Beefy Boxes and Bandwidth Generously Provided by pair Networks
Syntactic Confectionery Delight

Re^2: chomp() is confusing

by Anonymous Monk
on Sep 02, 2011 at 19:13 UTC ( #923910=note: print w/replies, xml ) Need Help??

in reply to Re: chomp() is confusing
in thread Why chomp() is not considering carriage-return

Of course it depends on what you know about your input data: for most purposes s/[\r\n]+// will do the job as long as you can guarantee no \r or \n embedded in the lines. Monks might object that s/[\r\n]+$// is faster, being anchored, however reading a Windows file on a Mac there may be a possibility of splitting the \n onto the next line - I couldn't say.

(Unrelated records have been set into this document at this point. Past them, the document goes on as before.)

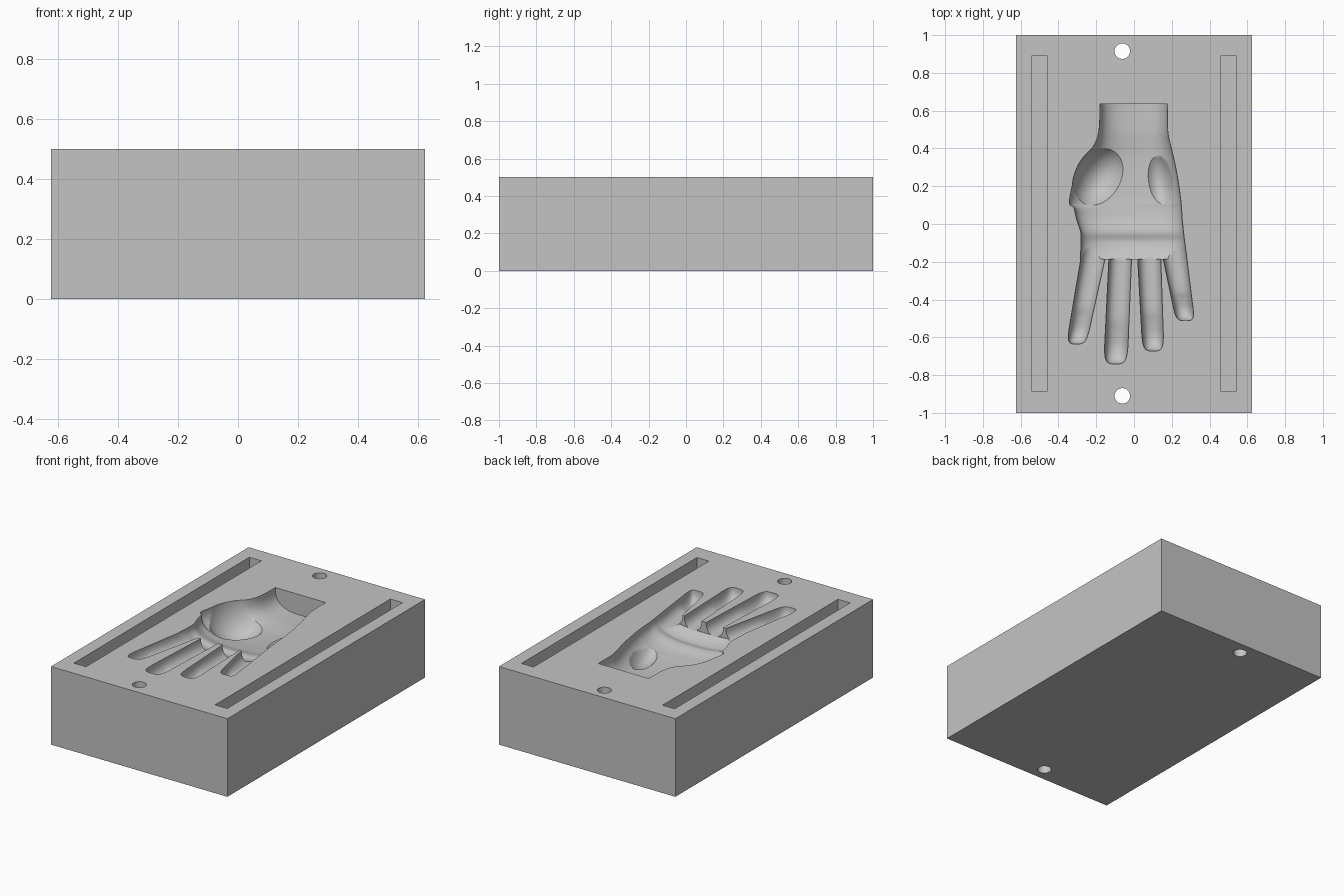
import bpy, bmesh, math
from mathutils import Matrix

if "Cube" in bpy.data.objects:
    bpy.data.objects.remove(bpy.data.objects["Cube"], do_unlink=True)

TOP = 0.5

grey = bpy.data.materials.new("mould grey")
grey.use_nodes = True
grey.diffuse_color = (0.55, 0.55, 0.55, 1)
grey.node_tree.nodes["Principled BSDF"].inputs["Base Color"].default_value = (0.55, 0.55, 0.55, 1)


def finish(name, bm):
    bmesh.ops.recalc_face_normals(bm, faces=bm.faces)
    mesh = bpy.data.meshes.new(name)
    bm.to_mesh(mesh)
    bm.free()
    mesh.materials.append(grey)
    obj = bpy.data.objects.new(name, mesh)
    bpy.context.collection.objects.link(obj)
    return obj


def box(name, x0, x1, y0, y1, z0, z1):
    bm = bmesh.new()
    m = Matrix.Translation(((x0 + x1) / 2, (y0 + y1) / 2, (z0 + z1) / 2))
    m = m @ Matrix.Diagonal((x1 - x0, y1 - y0, z1 - z0, 1))
    bmesh.ops.create_cube(bm, size=1, matrix=m)
    return finish(name, bm)


def smooth_rows(rows, steps=5):
    """Catmull-Rom interpolation through the key cross-sections."""
    out = []
    for i in range(len(rows) - 1):
        a, b, c, d = (rows[max(0, min(len(rows) - 1, i + k))] for k in (-1, 0, 1, 2))
        for s in range(steps):
            t = s / steps
            out.append([0.5 * (2 * q + (r - p) * t + (2 * p - 5 * q + 4 * r - w) * t ** 2
                               + (3 * q - p - 3 * r + w) * t ** 3)
                        for p, q, r, w in zip(a, b, c, d)])
    out.append(rows[-1])
    return out


def loft(name, rows, power, sides=40):
    """Tube along y; each row is y, left x, right x, depth."""
    bm = bmesh.new()
    rings = []
    for y, x0, x1, depth in smooth_rows(rows):
        ring = []
        for k in range(sides):
            a = 2 * math.pi * (k + 0.5) / sides
            c, s = math.cos(a), math.sin(a)
            u = math.copysign(abs(c) ** power, c)
            v = math.copysign(abs(s) ** power, s)
            ring.append(bm.verts.new(((x0 + x1) / 2 + u * (x1 - x0) / 2, y, TOP + v * depth)))
        rings.append(ring)
    for r0, r1 in zip(rings, rings[1:]):
        for k in range(sides):
            n = (k + 1) % sides
            bm.faces.new((r0[k], r0[n], r1[n], r1[k]))
    bm.faces.new(rings[0])
    bm.faces.new(rings[-1])
    return finish(name, bm)


def mound(name, x, y, rx, ry, depth, turn):
    bm = bmesh.new()
    m = Matrix.Translation((x, y, TOP)) @ Matrix.Rotation(math.radians(turn), 4, "Z")
    m = m @ Matrix.Diagonal((rx, ry, depth, 1))
    bmesh.ops.create_uvsphere(bm, u_segments=48, v_segments=25, radius=1, matrix=m)
    return finish(name, bm)


def finger(name, base, tip, base_half, tip_half):
    profile = [(0, 1, .075), (.35, 1, .07), (.6, 1, .068), (.72, 1, .078), (.85, 1, .084),
               (.94, .92, .07), (.985, .7, .045), (1, .35, .02)]
    rows = []
    for t, width, depth in profile:
        x = base[0] + (tip[0] - base[0]) * t
        half = (base_half + (tip_half - base_half) * t) * width
        rows.append((base[1] + (tip[1] - base[1]) * t, x - half, x + half, depth))
    return loft(name, rows, 0.85, 32)


block = box("mould_block", -.625, .625, -1, 1, 0, TOP)
cutters = []

# palm and wrist
cutters.append(loft("palm_cutter", [
    (.635, -.18, .178, .13), (.5, -.185, .178, .13), (.42, -.21, .193, .135),
    (.35, -.262, .21, .14), (.25, -.313, .23, .14), (.15, -.338, .245, .135),
    (.105, -.34, .25, .13), (.085, -.318, .252, .128), (.03, -.305, .255, .12),
    (-.04, -.283, .262, .1), (-.09, -.28, .268, .108), (-.14, -.282, .274, .095),
    (-.185, -.285, .278, .07)], 0.75, 64))

# pads of the palm
cutters.append(mound("thumb_pad_cutter", -.17, .25, .14, .2, .2, -30))
cutters.append(mound("heel_pad_cutter", .125, .24, .09, .19, .16, 8))

# fingers
cutters.append(finger("index_finger_cutter", (-.205, -.12), (-.305, -.635), .066, .052))
cutters.append(finger("middle_finger_cutter", (-.07, -.12), (-.098, -.74), .06, .062))
cutters.append(finger("ring_finger_cutter", (.078, -.12), (.102, -.672), .062, .056))
cutters.append(finger("little_finger_cutter", (.205, -.11), (.272, -.512), .066, .049))

# side slots
for side in (-1, 1):
    cutters.append(box("slot_cutter", side * .5 - .043, side * .5 + .043, -.885, .89, TOP - .125, TOP + .1))

# bolt holes right through the block
for y in (-.91, .915):
    bm = bmesh.new()
    bmesh.ops.create_cone(bm, cap_ends=True, segments=48, radius1=.041, radius2=.041, depth=1,
                          matrix=Matrix.Translation((-.062, y, TOP / 2)))
    cutters.append(finish("hole_cutter", bm))

# carve everything out of the block
bpy.ops.object.select_all(action="DESELECT")
bpy.context.view_layer.objects.active = block
block.select_set(True)
for cutter in cutters:
    cutter.hide_render = True
    mod = block.modifiers.new("carve", "BOOLEAN")
    mod.operation = "DIFFERENCE"
    mod.solver = "EXACT"
    mod.object = cutter
    bpy.ops.object.modifier_apply(modifier=mod.name)
    bpy.data.objects.remove(cutter, do_unlink=True)

bpy.ops.object.shade_smooth_by_angle(angle=math.radians(35))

Replies are listed 'Best First'.
Re^3: chomp() is confusing
by Anonymous Monk on Jun 19, 2012 at 05:10 UTC
    As of today using Strawberry Perl (64bit), Perl doesn't automatically adapt chomp at all to the platform nor converts automatically the carriage return from files that are read. For me, it always just remove \n, and that's all. My solution: either change the special var as suggested above, or use your own chomp with a substitution regexp: s/(\n|\r)//g Or of course, change the carriage return of all your files.
      As of today using Strawberry Perl (64bit), Perl doesn't automatically adapt chomp at all to the platform nor converts automatically the carriage return from files that are read.

      But Perl doesn’t work like that. As ikegami explained in his post up-thread, removal of the carriage return (CR) character occurs before the string is ever fed to chomp. See the section Defaults and how to override them in PerlIO. On Windows platforms the IO layers default to unix (the lowest level layer) plus a crlf layer on top of this. This crlf is:

      A layer that implements DOS/Windows like CRLF line endings. On read converts pairs of CR,LF to a single "\n" newline character. On write converts each "\n" to a CR,LF pair.

      So, it is the crlf layer that converts each literal 0d0a to Perl’s logical newline "\n" (0a), and this happens as each line of the file is read in.

      The input record separator, $/, defaults to "\n" (0a), Perl’s logical newline character, regardless of the platform. And chomp($string) removes from the end of $string the character(s) (if any) currently assigned to $/. Which all works out fine, because on Windows each CRLF has already been converted into a LF by the crlf IO layer before chomp comes into play.

      Now, I can’t test Strawberry Perl (64bit) as I don’t have a 64-bit OS. However, if the latest 64-bit version of Strawberry Perl does handle CRs incorrectly, it’s likely the difference is due to a change in the default IO layers. It’s unlikely to be in any way related to the implementation of the chomp function, for the reasons outlined above. I can confirm that the 32-bit versions of Strawberry Perl 5.14.2 and 5.16.0 (64int) treat carriage returns identically when reading in a text file under Vista.

      Of course, the above applies only to text files. If binmode is applied to a file handle before it is read, conversion is suppressed, CRs are retained, and chomp has no effect on these CRs (unless $/ has been re-assigned).

      Update: Try specifying the input layer explicitly:

      open(my $fh, '<:crlf', $filename) or die ...

      Athanasius <°(((><contra mundum

      Good news, as of Perl 5.1, you can use the \R $line =~ s/\R//g; It will figure it out.

Log In?

What's my password?
Create A New User
Domain Nodelet?
Node Status?
node history
Node Type: note [id://923910]
and the web crawler heard nothing...

How do I use this? | Other CB clients
Other Users?
Others about the Monastery: (3)
As of 2022-05-21 04:02 GMT
Find Nodes?
    Voting Booth?
    Do you prefer to work remotely?

    Results (76 votes). Check out past polls.